#### WORK ITEM:
Retype the full set of records. Keep every character identical.

DATA FOR THIS TASK section start

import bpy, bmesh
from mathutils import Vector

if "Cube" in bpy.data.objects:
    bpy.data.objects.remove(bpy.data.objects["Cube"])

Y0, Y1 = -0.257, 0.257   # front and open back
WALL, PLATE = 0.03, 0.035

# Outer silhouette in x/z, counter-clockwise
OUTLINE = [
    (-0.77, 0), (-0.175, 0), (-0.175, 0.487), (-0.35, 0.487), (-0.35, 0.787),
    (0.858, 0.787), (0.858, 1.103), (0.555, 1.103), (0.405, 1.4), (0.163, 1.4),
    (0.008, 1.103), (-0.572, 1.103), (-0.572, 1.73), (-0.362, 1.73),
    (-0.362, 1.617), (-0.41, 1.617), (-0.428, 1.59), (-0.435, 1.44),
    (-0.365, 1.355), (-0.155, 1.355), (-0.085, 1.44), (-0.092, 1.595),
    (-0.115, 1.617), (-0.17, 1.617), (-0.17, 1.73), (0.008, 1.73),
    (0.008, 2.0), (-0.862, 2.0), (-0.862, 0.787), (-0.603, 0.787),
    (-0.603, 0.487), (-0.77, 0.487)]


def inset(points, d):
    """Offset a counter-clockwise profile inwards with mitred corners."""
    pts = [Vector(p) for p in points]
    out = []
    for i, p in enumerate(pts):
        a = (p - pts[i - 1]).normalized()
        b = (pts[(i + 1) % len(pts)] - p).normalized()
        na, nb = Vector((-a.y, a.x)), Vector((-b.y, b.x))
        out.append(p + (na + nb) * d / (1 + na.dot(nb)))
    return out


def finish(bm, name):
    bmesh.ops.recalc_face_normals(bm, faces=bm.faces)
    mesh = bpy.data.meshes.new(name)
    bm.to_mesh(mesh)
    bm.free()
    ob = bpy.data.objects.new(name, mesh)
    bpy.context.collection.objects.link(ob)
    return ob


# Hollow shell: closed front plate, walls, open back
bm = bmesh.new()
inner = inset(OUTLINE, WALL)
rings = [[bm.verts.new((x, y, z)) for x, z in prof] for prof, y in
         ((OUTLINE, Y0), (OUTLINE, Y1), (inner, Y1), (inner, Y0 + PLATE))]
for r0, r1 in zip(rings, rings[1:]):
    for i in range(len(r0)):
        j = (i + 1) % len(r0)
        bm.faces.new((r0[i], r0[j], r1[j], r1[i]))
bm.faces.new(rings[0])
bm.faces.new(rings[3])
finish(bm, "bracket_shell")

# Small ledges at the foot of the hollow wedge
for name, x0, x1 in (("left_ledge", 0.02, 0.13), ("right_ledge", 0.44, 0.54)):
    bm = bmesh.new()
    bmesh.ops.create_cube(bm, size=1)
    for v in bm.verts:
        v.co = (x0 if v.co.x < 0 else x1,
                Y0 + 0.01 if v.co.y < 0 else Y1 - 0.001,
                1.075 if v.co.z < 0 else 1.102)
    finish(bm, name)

DATA FOR THIS TASK section end

#### ANSWER BELOW:
import bpy, bmesh
from mathutils import Vector

if "Cube" in bpy.data.objects:
    bpy.data.objects.remove(bpy.data.objects["Cube"])

Y0, Y1 = -0.257, 0.257   # front and open back
WALL, PLATE = 0.03, 0.035

# Outer silhouette in x/z, counter-clockwise
OUTLINE = [
    (-0.77, 0), (-0.175, 0), (-0.175, 0.487), (-0.35, 0.487), (-0.35, 0.787),
    (0.858, 0.787), (0.858, 1.103), (0.555, 1.103), (0.405, 1.4), (0.163, 1.4),
    (0.008, 1.103), (-0.572, 1.103), (-0.572, 1.73), (-0.362, 1.73),
    (-0.362, 1.617), (-0.41, 1.617), (-0.428, 1.59), (-0.435, 1.44),
    (-0.365, 1.355), (-0.155, 1.355), (-0.085, 1.44), (-0.092, 1.595),
    (-0.115, 1.617), (-0.17, 1.617), (-0.17, 1.73), (0.008, 1.73),
    (0.008, 2.0), (-0.862, 2.0), (-0.862, 0.787), (-0.603, 0.787),
    (-0.603, 0.487), (-0.77, 0.487)]


def inset(points, d):
    """Offset a counter-clockwise profile inwards with mitred corners."""
    pts = [Vector(p) for p in points]
    out = []
    for i, p in enumerate(pts):
        a = (p - pts[i - 1]).normalized()
        b = (pts[(i + 1) % len(pts)] - p).normalized()
        na, nb = Vector((-a.y, a.x)), Vector((-b.y, b.x))
        out.append(p + (na + nb) * d / (1 + na.dot(nb)))
    return out


def finish(bm, name):
    bmesh.ops.recalc_face_normals(bm, faces=bm.faces)
    mesh = bpy.data.meshes.new(name)
    bm.to_mesh(mesh)
    bm.free()
    ob = bpy.data.objects.new(name, mesh)
    bpy.context.collection.objects.link(ob)
    return ob


# Hollow shell: closed front plate, walls, open back
bm = bmesh.new()
inner = inset(OUTLINE, WALL)
rings = [[bm.verts.new((x, y, z)) for x, z in prof] for prof, y in
         ((OUTLINE, Y0), (OUTLINE, Y1), (inner, Y1), (inner, Y0 + PLATE))]
for r0, r1 in zip(rings, rings[1:]):
    for i in range(len(r0)):
        j = (i + 1) % len(r0)
        bm.faces.new((r0[i], r0[j], r1[j], r1[i]))
bm.faces.new(rings[0])
bm.faces.new(rings[3])
finish(bm, "bracket_shell")

# Small ledges at the foot of the hollow wedge
for name, x0, x1 in (("left_ledge", 0.02, 0.13), ("right_ledge", 0.44, 0.54)):
    bm = bmesh.new()
    bmesh.ops.create_cube(bm, size=1)
    for v in bm.verts:
        v.co = (x0 if v.co.x < 0 else x1,
                Y0 + 0.01 if v.co.y < 0 else Y1 - 0.001,
                1.075 if v.co.z < 0 else 1.102)
    finish(bm, name)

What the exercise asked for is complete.